Collection entries
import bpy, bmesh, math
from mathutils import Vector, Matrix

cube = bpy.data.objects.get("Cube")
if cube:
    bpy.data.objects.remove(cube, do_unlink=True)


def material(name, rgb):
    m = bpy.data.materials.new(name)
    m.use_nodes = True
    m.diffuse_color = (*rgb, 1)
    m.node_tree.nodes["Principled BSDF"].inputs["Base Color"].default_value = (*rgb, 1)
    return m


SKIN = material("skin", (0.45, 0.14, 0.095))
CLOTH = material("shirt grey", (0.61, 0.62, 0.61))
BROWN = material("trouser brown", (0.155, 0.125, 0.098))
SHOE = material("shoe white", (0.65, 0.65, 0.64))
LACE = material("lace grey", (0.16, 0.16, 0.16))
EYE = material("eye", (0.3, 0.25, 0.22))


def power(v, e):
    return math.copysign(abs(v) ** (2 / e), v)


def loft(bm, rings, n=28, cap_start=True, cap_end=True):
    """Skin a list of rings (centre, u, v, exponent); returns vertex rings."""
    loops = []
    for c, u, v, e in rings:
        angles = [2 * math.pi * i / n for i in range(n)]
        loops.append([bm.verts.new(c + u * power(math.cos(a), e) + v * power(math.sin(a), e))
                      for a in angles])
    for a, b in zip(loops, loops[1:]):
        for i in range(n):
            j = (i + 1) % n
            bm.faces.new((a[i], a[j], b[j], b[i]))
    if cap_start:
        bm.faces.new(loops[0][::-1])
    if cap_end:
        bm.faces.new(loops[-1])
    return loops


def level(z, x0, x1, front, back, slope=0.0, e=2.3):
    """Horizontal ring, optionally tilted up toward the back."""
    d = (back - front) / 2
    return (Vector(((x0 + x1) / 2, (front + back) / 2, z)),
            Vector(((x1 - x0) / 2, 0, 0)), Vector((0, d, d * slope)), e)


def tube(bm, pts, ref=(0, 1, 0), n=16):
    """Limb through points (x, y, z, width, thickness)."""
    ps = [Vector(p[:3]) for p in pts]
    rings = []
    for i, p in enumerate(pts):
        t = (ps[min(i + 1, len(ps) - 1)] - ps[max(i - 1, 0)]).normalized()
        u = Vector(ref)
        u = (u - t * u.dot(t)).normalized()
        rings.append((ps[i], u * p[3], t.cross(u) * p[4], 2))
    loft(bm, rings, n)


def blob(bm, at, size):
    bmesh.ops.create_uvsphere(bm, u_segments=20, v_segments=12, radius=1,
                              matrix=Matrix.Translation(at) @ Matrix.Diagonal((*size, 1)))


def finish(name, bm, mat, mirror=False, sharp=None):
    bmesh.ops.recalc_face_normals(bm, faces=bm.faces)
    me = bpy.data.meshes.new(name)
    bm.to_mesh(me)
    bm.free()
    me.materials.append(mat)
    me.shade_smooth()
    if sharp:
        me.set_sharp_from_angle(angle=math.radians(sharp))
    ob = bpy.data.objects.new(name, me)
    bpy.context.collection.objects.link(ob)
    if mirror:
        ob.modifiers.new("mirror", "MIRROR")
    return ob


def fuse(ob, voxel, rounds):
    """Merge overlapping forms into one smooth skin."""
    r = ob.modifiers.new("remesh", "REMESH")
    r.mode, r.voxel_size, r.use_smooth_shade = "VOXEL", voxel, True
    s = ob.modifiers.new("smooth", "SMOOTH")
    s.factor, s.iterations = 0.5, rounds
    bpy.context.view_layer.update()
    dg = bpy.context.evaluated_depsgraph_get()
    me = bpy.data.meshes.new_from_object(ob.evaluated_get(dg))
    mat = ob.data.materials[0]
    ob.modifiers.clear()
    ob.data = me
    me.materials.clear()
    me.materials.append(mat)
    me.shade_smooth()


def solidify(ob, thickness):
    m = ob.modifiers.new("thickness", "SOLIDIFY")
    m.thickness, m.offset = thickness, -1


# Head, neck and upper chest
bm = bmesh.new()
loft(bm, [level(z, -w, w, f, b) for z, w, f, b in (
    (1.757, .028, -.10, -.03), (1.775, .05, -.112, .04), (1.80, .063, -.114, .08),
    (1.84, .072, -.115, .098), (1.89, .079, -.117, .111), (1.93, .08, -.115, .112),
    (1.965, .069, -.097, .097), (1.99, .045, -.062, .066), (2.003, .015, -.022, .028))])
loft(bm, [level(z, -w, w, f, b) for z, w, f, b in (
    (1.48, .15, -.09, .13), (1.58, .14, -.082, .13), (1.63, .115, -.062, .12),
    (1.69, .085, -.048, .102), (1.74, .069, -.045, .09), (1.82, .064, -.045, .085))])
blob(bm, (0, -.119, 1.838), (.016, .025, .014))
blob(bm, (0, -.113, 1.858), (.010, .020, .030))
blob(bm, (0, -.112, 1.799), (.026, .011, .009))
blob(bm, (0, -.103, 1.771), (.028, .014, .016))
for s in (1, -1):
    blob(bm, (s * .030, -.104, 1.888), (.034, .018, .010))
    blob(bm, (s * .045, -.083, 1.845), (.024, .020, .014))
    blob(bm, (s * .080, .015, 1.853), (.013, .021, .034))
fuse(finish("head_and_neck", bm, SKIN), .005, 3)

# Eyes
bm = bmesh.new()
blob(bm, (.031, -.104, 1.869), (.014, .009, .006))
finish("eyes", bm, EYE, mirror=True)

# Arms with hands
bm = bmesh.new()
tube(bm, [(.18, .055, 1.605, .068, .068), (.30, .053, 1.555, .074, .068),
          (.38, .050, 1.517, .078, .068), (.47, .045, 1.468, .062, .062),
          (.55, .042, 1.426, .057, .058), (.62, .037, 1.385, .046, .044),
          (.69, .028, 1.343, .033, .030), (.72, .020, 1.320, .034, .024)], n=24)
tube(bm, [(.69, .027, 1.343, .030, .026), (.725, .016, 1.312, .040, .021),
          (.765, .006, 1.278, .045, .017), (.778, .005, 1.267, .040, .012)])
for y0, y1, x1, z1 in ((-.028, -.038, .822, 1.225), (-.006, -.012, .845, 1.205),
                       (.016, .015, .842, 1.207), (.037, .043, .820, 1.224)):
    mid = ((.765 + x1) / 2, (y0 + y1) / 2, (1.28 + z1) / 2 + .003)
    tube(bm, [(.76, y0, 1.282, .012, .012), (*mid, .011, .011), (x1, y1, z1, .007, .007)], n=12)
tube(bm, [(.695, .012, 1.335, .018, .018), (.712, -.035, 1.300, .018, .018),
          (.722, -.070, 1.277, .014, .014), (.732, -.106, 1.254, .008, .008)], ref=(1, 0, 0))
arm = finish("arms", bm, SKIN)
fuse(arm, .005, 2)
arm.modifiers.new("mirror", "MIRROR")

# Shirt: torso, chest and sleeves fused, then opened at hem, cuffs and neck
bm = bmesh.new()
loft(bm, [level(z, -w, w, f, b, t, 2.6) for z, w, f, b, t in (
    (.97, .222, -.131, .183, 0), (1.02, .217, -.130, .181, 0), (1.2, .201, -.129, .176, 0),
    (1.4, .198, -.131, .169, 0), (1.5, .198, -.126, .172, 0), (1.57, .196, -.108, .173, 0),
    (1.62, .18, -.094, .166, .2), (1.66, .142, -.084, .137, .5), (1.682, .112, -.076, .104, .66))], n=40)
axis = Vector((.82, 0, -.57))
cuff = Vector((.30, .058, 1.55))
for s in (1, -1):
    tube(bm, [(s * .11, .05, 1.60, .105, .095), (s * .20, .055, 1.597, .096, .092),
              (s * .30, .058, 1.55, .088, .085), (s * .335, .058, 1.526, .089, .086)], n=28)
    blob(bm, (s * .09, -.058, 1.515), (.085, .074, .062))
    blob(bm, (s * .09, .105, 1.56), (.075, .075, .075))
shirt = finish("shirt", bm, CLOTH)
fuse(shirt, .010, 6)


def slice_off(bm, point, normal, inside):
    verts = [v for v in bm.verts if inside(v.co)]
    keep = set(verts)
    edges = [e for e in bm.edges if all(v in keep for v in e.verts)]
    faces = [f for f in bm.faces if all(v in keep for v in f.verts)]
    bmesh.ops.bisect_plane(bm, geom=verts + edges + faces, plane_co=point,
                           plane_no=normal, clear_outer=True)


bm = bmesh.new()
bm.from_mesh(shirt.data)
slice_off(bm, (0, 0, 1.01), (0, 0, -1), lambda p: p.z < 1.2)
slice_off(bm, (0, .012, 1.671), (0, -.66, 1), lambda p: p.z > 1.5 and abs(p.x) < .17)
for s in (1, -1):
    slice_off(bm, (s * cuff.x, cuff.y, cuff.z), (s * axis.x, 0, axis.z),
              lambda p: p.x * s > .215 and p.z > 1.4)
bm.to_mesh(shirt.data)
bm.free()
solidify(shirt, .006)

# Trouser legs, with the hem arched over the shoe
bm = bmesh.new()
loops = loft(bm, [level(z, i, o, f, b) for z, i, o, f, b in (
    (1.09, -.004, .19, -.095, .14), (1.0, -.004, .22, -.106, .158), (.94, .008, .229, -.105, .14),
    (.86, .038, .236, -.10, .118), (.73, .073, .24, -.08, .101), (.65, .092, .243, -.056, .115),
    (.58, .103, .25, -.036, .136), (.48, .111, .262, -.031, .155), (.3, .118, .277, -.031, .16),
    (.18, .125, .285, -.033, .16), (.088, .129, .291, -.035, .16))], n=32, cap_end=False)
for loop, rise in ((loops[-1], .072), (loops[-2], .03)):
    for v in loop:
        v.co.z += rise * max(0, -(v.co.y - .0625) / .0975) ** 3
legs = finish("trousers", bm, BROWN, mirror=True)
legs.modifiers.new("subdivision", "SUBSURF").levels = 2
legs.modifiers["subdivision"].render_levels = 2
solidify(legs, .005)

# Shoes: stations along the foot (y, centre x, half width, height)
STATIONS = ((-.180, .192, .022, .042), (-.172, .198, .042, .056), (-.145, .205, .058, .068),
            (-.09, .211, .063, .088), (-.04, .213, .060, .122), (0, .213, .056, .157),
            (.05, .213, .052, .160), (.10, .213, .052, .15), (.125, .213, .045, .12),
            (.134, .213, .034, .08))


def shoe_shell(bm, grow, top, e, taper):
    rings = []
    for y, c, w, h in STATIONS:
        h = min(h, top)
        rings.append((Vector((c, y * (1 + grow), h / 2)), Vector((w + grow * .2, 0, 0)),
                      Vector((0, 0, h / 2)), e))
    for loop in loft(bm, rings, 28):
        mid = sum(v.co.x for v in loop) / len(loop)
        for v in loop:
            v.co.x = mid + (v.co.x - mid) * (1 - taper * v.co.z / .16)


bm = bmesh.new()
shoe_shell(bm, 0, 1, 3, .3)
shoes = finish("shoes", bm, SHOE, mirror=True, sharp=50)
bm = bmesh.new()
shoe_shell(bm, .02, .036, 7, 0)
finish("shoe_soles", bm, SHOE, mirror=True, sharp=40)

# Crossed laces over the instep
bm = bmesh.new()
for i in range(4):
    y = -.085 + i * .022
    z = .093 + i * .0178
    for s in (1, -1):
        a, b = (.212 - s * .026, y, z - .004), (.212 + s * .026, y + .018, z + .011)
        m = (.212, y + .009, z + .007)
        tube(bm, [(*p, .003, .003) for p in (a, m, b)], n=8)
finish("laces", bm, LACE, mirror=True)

→ **TASK BRIEF**: Only a number is expected: the count of lines in the data that contain the word "legs".

→ **WRITTEN RESPONSE**: 5